A philosophical wobble about ‘Inside Out’

I have recently discovered the ‘philosophical wobble’ as part of my philosophical inquiry (PI) training, which is a point of contention in your mind where there are no clear answers to questions but instead raise more questions. Yesterday, Talon (Mr 8) and family went to see the new Pixar animated film, Inside Out.   It definitely left me with a few wobbles. I found it to be highly entertaining, but I left the theatre feeling torn because there were missed opportunities.

Inside Out is specifically about a young girl, Riley, who is struggling after her family moves from one city to another. The inner workings of her mind are illustrated through characters representing her emotions: Joy, Anger, Fear, Disgust, and Sadness. These emotions staff a control room of her mind. Normally Joy (voiced by the amazing Amy Poehler) is in charge of the happy, pre-adolescent Riley’s brain, but the move causes a big upset in the balance of her psyche, which is the focus of the movie.  

This two minute trailer will give you a great snap-shot, if you haven’t seen it yet.


Two of the emotions get lost in the darkest corners of her mind. This leaves three emotions in control and they need to work together to maintain a balance in Riley’s life. They don’t succeed. They try a variety of different methods but alas, nothing they do works and ultimately, the entire control centre shuts down. ‘If at first you don’t succeed, then give up because anything else you do is pointless’ seemed to be the underpinning message of this aspect of the movie.

Inside Out provided plenty of fertile ground for PI–style open-ended dialogue with Mr 8. We were able to talk about the different emotions and what it means to have control. We also discussed how everyone is unique and how we all handle situations differently. One amazing thing about open-ended dialogue with a small person is the realisation that they can have an excellent grasp of what we traditionally consider ‘grown-up’ concepts. 

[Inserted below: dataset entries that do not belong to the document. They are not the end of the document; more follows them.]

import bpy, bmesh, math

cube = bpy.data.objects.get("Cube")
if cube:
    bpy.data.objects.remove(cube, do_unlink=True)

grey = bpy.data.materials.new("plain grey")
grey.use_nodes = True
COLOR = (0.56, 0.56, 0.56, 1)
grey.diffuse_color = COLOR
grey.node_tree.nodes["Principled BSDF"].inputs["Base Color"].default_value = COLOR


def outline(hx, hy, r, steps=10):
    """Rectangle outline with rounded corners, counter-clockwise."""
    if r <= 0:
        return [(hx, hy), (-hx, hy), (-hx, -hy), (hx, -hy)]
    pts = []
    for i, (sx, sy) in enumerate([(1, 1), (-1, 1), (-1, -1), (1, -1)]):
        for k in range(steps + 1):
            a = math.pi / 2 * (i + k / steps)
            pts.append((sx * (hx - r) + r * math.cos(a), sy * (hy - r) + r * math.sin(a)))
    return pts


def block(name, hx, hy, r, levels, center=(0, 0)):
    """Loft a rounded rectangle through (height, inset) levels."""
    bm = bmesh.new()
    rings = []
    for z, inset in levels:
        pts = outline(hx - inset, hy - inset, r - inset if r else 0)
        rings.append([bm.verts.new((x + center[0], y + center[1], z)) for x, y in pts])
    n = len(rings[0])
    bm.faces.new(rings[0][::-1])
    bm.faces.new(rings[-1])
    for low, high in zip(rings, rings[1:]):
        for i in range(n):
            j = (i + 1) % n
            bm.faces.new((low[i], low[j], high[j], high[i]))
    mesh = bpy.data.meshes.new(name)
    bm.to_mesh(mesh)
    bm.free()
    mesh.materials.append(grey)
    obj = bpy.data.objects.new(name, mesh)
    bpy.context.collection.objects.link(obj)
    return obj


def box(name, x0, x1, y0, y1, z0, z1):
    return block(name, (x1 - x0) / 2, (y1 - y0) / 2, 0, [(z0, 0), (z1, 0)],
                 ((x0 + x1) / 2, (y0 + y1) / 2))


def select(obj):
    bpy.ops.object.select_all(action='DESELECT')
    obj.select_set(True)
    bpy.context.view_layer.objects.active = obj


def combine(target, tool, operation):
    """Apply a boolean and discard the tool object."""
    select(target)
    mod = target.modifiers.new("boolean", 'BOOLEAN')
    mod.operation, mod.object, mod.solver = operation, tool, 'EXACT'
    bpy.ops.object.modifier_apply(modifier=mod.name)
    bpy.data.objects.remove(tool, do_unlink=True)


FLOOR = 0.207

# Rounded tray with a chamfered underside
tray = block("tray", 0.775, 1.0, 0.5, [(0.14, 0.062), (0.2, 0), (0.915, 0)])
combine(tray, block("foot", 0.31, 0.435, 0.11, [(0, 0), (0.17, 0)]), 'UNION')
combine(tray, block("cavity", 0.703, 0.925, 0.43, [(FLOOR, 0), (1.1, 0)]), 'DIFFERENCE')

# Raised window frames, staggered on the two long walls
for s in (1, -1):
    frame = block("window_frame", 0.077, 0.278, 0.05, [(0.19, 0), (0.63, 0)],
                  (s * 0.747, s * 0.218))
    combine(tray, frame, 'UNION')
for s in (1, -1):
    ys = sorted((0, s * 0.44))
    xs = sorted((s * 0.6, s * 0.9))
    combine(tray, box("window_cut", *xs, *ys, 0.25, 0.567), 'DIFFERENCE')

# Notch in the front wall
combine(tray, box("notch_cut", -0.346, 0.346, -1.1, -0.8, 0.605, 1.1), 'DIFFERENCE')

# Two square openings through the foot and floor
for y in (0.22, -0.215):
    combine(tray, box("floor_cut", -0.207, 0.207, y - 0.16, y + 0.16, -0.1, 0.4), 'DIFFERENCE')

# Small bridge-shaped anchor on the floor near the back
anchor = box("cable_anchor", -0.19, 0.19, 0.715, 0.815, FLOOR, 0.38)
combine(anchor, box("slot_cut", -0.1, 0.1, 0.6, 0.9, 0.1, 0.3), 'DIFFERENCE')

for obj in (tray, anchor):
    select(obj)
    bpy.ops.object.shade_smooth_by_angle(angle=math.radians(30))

At the end of the movie there was a three-minute segment through the credits, which showed the control centres within various characters. It was brilliant. I really enjoyed the movie and recommend that you watch it with a small person, so that you can have a philosophical conversation.